Evidence for microbially-mediated tradeoffs between growth and defense throughout coral evolution

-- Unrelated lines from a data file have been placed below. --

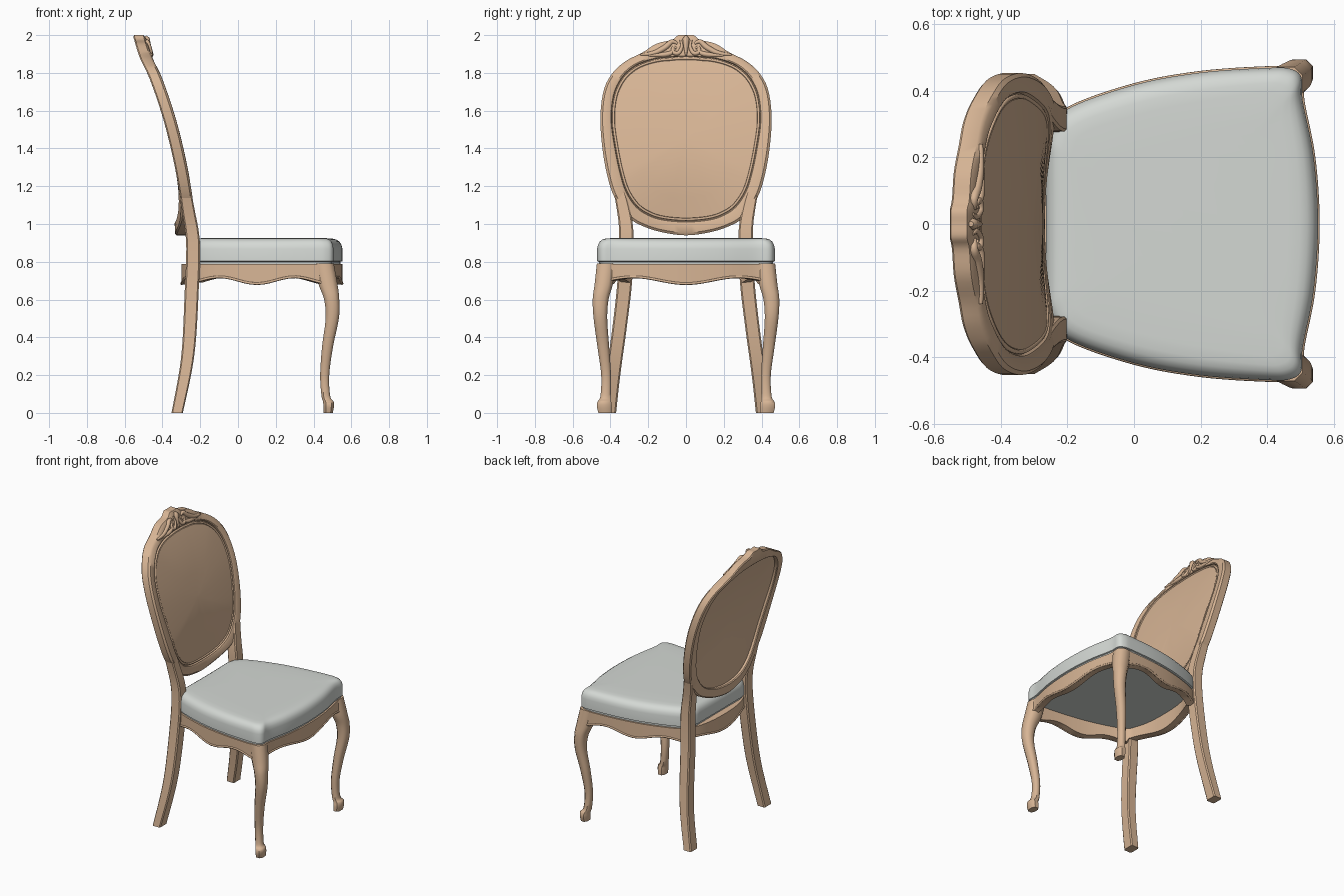
import bpy, bmesh, math
from mathutils import Vector

if "Cube" in bpy.data.objects:
    bpy.data.objects.remove(bpy.data.objects["Cube"], do_unlink=True)


def make_material(name, colour):
    mat = bpy.data.materials.new(name)
    mat.use_nodes = True
    mat.diffuse_color = colour
    mat.node_tree.nodes["Principled BSDF"].inputs["Base Color"].default_value = colour
    return mat


WOOD = make_material("light wood", (0.68, 0.46, 0.30, 1))
FABRIC = make_material("pale grey fabric", (0.66, 0.69, 0.66, 1))


# ---------- helpers ----------
def catmull(a, b, c, d, t):
    return 0.5 * (2 * b + (c - a) * t + (2 * a - 5 * b + 4 * c - d) * t * t
                  + (3 * b - a - 3 * c + d) * t ** 3)


def open_spline(points, steps=6):
    p = [Vector(q) for q in points]
    p = [p[0]] + p + [p[-1]]
    out = [catmull(*p[i:i + 4], s / steps) for i in range(len(p) - 3) for s in range(steps)]
    return out + [p[-1]]


def closed_spline(half, steps=4):
    """Mirror a half outline in its second coordinate and smooth it."""
    p = [Vector(q) for q in half]
    p += [Vector((q[0], -q[1])) for q in reversed(half[1:-1])]
    n = len(p)
    return [catmull(p[i - 1], p[i], p[(i + 1) % n], p[(i + 2) % n], s / steps)
            for i in range(n) for s in range(steps)]


def finish(obj, mat, angle=35):
    obj.data.materials.append(mat)
    bpy.ops.object.select_all(action='DESELECT')
    obj.select_set(True)
    bpy.context.view_layer.objects.active = obj
    bpy.ops.object.shade_smooth_by_angle(angle=math.radians(angle))
    return obj


def loft(name, rings, mat, wrap=False, angle=35):
    """Skin a list of equal rings, with end caps or wrapped round."""
    bm = bmesh.new()
    rows = [[bm.verts.new(v) for v in ring] for ring in rings]
    pairs = list(zip(rows, rows[1:])) + ([(rows[-1], rows[0])] if wrap else [])
    for a, b in pairs:
        for i in range(len(a)):
            j = (i + 1) % len(a)
            bm.faces.new((a[i], a[j], b[j], b[i]))
    if not wrap:
        bm.faces.new(rows[0])
        bm.faces.new(rows[-1])
    bmesh.ops.recalc_face_normals(bm, faces=bm.faces)
    mesh = bpy.data.meshes.new(name)
    bm.to_mesh(mesh)
    bm.free()
    obj = bpy.data.objects.new(name, mesh)
    bpy.context.collection.objects.link(obj)
    return finish(obj, mat, angle)


def tube(name, points, radii, mat, cyclic=False):
    """Round moulding along a path; radii is one number or one per point."""
    curve = bpy.data.curves.new(name, 'CURVE')
    curve.dimensions = '3D'
    curve.bevel_depth = 1
    curve.bevel_resolution = 2
    curve.use_fill_caps = True
    spline = curve.splines.new('POLY')
    spline.points.add(len(points) - 1)
    spline.use_cyclic_u = cyclic
    for i, (point, v) in enumerate(zip(spline.points, points)):
        point.co = (*v, 1)
        point.radius = radii[i] if isinstance(radii, list) else radii
    obj = bpy.data.objects.new(name, curve)
    bpy.context.collection.objects.link(obj)
    bpy.ops.object.select_all(action='DESELECT')
    obj.select_set(True)
    bpy.context.view_layer.objects.active = obj
    bpy.ops.object.convert(target='MESH')
    return finish(bpy.context.object, mat, 60)


def chamfered(x, y, z, hx, hy, cut):
    """Rectangle with cut corners at height z."""
    corners = [(1, cut), (cut, 1), (-cut, 1), (-1, cut),
               (-1, -cut), (-cut, -1), (cut, -1), (1, -cut)]
    return [(x + a * hx, y + b * hy, z) for a, b in corners]


# ---------- leaning centre line of the back ----------
LEAN = open_spline([(0, -.322), (.3, -.266), (.65, -.245), (.9, -.238), (1.08, -.264),
                    (1.31, -.303), (1.55, -.361), (1.77, -.435), (1.88, -.487), (2, -.524)])


def lean(z):
    for a, b in zip(LEAN, LEAN[1:]):
        if z <= b[0]:
            return a[1] + (b[1] - a[1]) * (z - a[0]) / (b[0] - a[0])
    return LEAN[-1][1]


def on_back(z, y, depth):
    """Point on the back, bowed rearwards at the bottom middle."""
    fade = max(0, min(1, (1.3 - z) / .33))
    bow = .058 * fade * max(0, 1 - (y / .36) ** 2)
    return (lean(z) - bow + depth, y, z)


# ---------- oval backrest: frame and panel ----------
outer = closed_spline([(.94, 0), (.955, .12), (.985, .22), (1.035, .305), (1.14, .378),
                       (1.26, .418), (1.42, .445), (1.58, .453), (1.72, .432), (1.81, .38),
                       (1.868, .31), (1.905, .235), (1.955, .155), (1.975, .075), (2, .04), (2, 0)])
inner = closed_spline([(1.01, 0), (1.02, .12), (1.045, .2), (1.09, .265), (1.17, .318),
                       (1.27, .35), (1.40, .377), (1.55, .397), (1.68, .385), (1.77, .345),
                       (1.83, .285), (1.862, .22), (1.88, .15), (1.886, .09), (1.89, .04), (1.89, 0)])
MIDDLE = Vector((1.45, 0))


def back_ring(amount, depth):
    """amount 0..1 shrinks the inner oval; 1..2 blends it out to the rim."""
    if amount <= 1:
        flat = [MIDDLE + (p - MIDDLE) * amount for p in inner]
    else:
        flat = [a.lerp(b, amount - 1) for a, b in zip(inner, outer)]
    return [on_back(p[0], p[1], depth) for p in flat]


section = [(.02, .026), (.35, .026), (.7, .026), (.95, .024), (.955, .018), (.99, .018),
           (1, .029), (1.15, .034), (1.8, .033), (2, .022), (2, -.026), (1.88, -.033),
           (1.08, -.033), (1, -.027), (1, -.01), (.7, -.01), (.35, -.01), (.02, -.01)]
loft("backrest", [back_ring(a, d) for a, d in section], WOOD)
tube("panel_bead", back_ring(.968, .021), .007, WOOD, True)

# ---------- carved crest ----------
carvings = {
    "crest_leaf": ([(1.897, .24), (1.905, .17), (1.935, .11), (1.965, .075), (1.955, .045)], .013),
    "crest_wing": ([(1.893, .2), (1.895, .13), (1.905, .08), (1.93, .06)], .011),
    "crest_scroll": ([(1.975, .03), (1.94, .022), (1.905, .04), (1.91, .068),
                      (1.935, .066), (1.93, .048)], .010),
}
for side, sign in (("left", 1), ("right", -1)):
    for name, (path, radius) in carvings.items():
        pts = [on_back(p[0], sign * p[1], .033) for p in open_spline(path, 5)]
        last = len(pts) - 1
        radii = [radius * (.45 + .75 * math.sin(math.pi * i / last)) for i in range(last + 1)]
        tube(name + "_" + side, pts, radii, WOOD)
drop = [on_back(z, 0, .033) for z in (1.89, 1.92, 1.95, 1.98, 1.995)]
tube("crest_drop", drop, [.004, .01, .015, .018, .008], WOOD)

# ---------- legs: height, x or y centre, half widths ----------
rear_path = open_spline([(0, .41, .030, .040), (.2, .386, .033, .038), (.45, .352, .036, .038),
                         (.7, .324, .037, .039), (.95, .316, .036, .038),
                         (1.1, .336, .033, .034), (1.24, .372, .027, .026)])
front_path = open_spline([(0, .478, .428, .024, .036), (.035, .480, .432, .028, .040),
                          (.06, .478, .432, .028, .036), (.09, .465, .425, .023, .028),
                          (.2, .459, .423, .024, .026), (.35, .474, .438, .029, .031),
                          (.5, .499, .453, .035, .036), (.6, .496, .452, .040, .042),
                          (.68, .477, .436, .050, .048), (.79, .455, .422, .052, .050)])
for side, sign in (("left", 1), ("right", -1)):
    loft("rear_leg_" + side, [chamfered(lean(z), sign * y, z, hx, hy, .8)
                              for z, y, hx, hy in rear_path], WOOD)
    loft("front_leg_" + side, [chamfered(x, sign * y, z, hx, hy, .5)
                               for z, x, y, hx, hy in front_path], WOOD, angle=50)

# ---------- seat rail with scalloped lower edge ----------
plan = closed_spline([(-.30, 0), (-.292, .14), (-.262, .26), (-.205, .343), (0, .418),
                      (.2, .455), (.4, .469), (.47, .466), (.503, .44), (.507, .37),
                      (.54, .2), (.553, 0)], 6)
CENTRE = Vector((.13, 0))


def inset(p, d):
    return p + (CENTRE - p).normalized() * d


def scallop(p):
    on_side = abs(p[1]) > .33 and p[0] < .47
    wave = (p[0] - .1) / .2 if on_side else p[1] / .28
    return .697 - .018 * math.cos(math.pi * wave)


lower = [scallop(p) for p in plan]
rail = [[(*p, z) for p, z in zip(plan, lower)],
        [(*p, .787) for p in plan],
        [(*inset(p, .05), .787) for p in plan],
        [(*inset(p, .05), z) for p, z in zip(plan, lower)]]
loft("seat_rail", rail, WOOD, wrap=True)
tube("rail_bead", [(*inset(p, .002), z + .005) for p, z in zip(plan, lower)], .007, WOOD, True)

# ---------- cushion ----------
pad = [Vector((max(p[0], -.265), p[1])) for p in plan]
layers = [(.784, .03), (.784, .012), (.80, .01), (.803, 0), (.868, 0), (.89, .005),
          (.907, .016), (.918, .033), (.923, .055), (.925, .09), (.926, .2)]
loft("seat_cushion", [[(*inset(p, d), z) for p in pad] for z, d in layers], FABRIC)
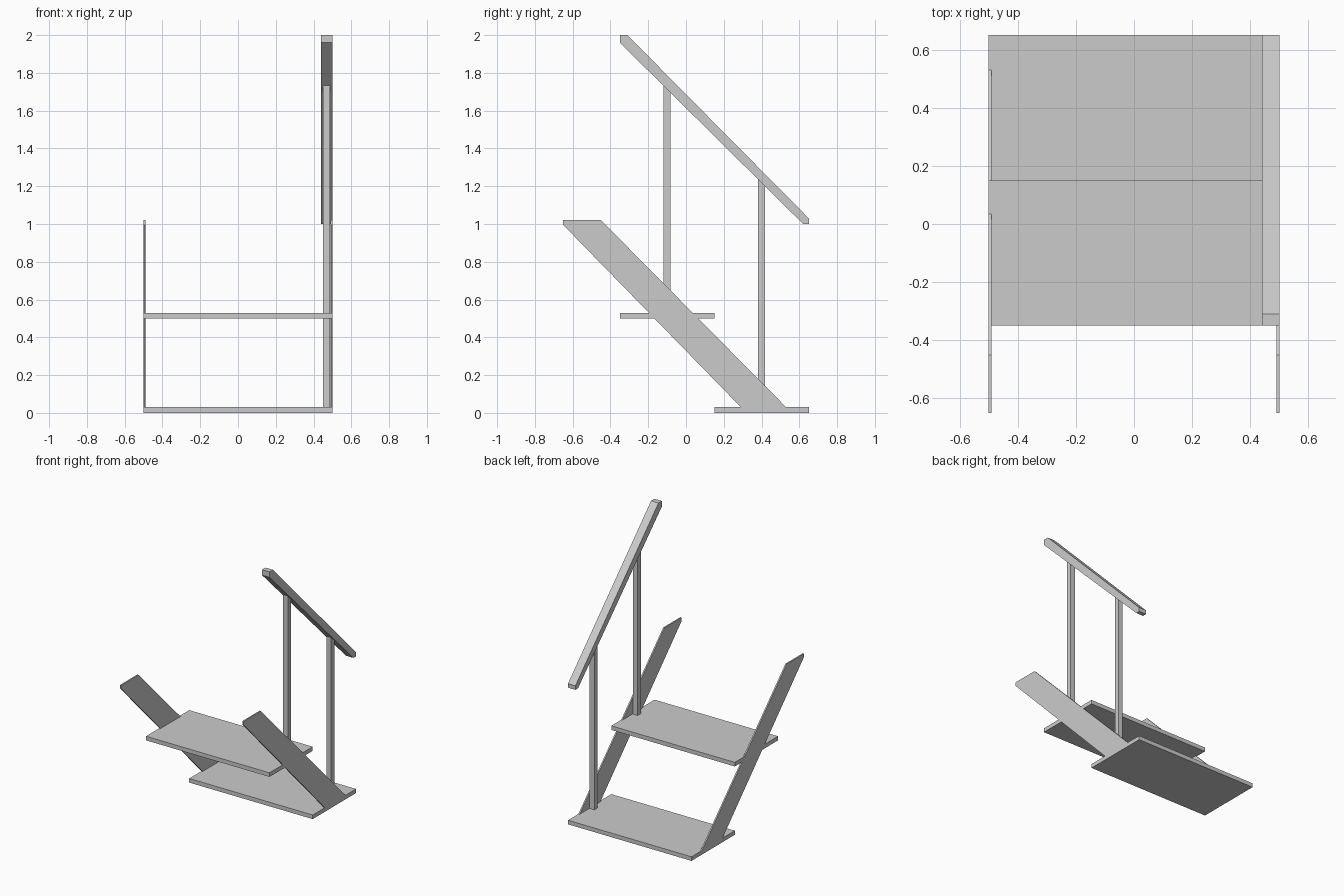
import bpy, bmesh

if "Cube" in bpy.data.objects:
    bpy.data.objects.remove(bpy.data.objects["Cube"])

def extrude_x(name, profile, x0, x1):
    """Extrude a (y, z) outline from x0 to x1."""
    bm = bmesh.new()
    face = bm.faces.new([bm.verts.new((x0, y, z)) for y, z in profile])
    out = bmesh.ops.extrude_face_region(bm, geom=[face])
    verts = [v for v in out["geom"] if isinstance(v, bmesh.types.BMVert)]
    bmesh.ops.translate(bm, verts=verts, vec=(x1 - x0, 0, 0))
    bmesh.ops.recalc_face_normals(bm, faces=bm.faces)
    mesh = bpy.data.meshes.new(name)
    bm.to_mesh(mesh)
    bm.free()
    obj = bpy.data.objects.new(name, mesh)
    bpy.context.collection.objects.link(obj)
    return obj

def rail_underside(y):
    return 1.96 - (y + 0.35) * 0.96 / 0.97

# Treads
for name, y, z in (("lower_tread", 0.15, 0.0), ("upper_tread", -0.35, 0.5)):
    extrude_x(name, [(y, z), (y + 0.5, z), (y + 0.5, z + 0.03), (y, z + 0.03)], -0.5, 0.5)

# Sloping side boards
board = [(-0.65, 1.02), (-0.65, 0.995), (0.32, 0.0), (0.56, 0.0), (-0.45, 1.02)]
extrude_x("left_stringer", board, -0.5, -0.49)
extrude_x("right_stringer", board, 0.49, 0.5)

# Handrail with trimmed ends
rail = [(-0.35, 2.0), (-0.35, 1.96), (0.62, 1.0), (0.65, 1.0), (0.65, 1.03), (-0.31, 2.0)]
extrude_x("handrail", rail, 0.44, 0.5)

# Posts, cut to the rail slope
for name, y, z in (("lower_post", 0.38, 0.03), ("upper_post", -0.12, 0.53)):
    y1 = y + 0.037
    extrude_x(name, [(y, z), (y1, z), (y1, rail_underside(y1)), (y, rail_underside(y))], 0.45, 0.488)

Abstract Evolutionary tradeoffs between life-history strategies are central to animal evolution. However, because microbes can influence aspects of host physiology, behavior, and resistance to stress or disease, changes in animal-microbial symbioses have the potential to mediate life-history tradeoffs. Scleractinian corals provide a highly biodiverse and data-rich host system to test this idea, made more relevant by increases in coral disease outbreaks as a result of anthropogenic changes to climate and reef ecosystems. Identifying factors that determine coral disease susceptibility has therefore become a focus for reef conservation efforts. Using a comparative approach, we tested if coral microbiomes correlate with disease susceptibility across 425 million years of coral evolution by combining a cross-species coral microbiome survey (the “Global Coral Microbiome Project”) with long-term disease prevalence data at multiple sites. Interpreting these data in their phylogenetic context, we show that microbial dominance and composition predict disease susceptibility. We trace this dominance-disease association to a single putatively beneficial bacterial symbiont, Endozoicomonas, whose relative abundance in coral tissue explained 30% of variation in disease susceptibility and 60% of variation in microbiome dominance across 40 coral genera. Conversely, Endozoicomonas abundances in coral tissue strongly correlated with high growth rates. These results demonstrate that the evolution of microbial symbiosis in corals correlates with both disease prevalence and growth rate. Exploration of the mechanistic basis for these findings will be important for our understanding of how microbial symbiosis influences animal life-history tradeoffs, and in efforts to use microbes to increase coral growth or disease resistance in-situ.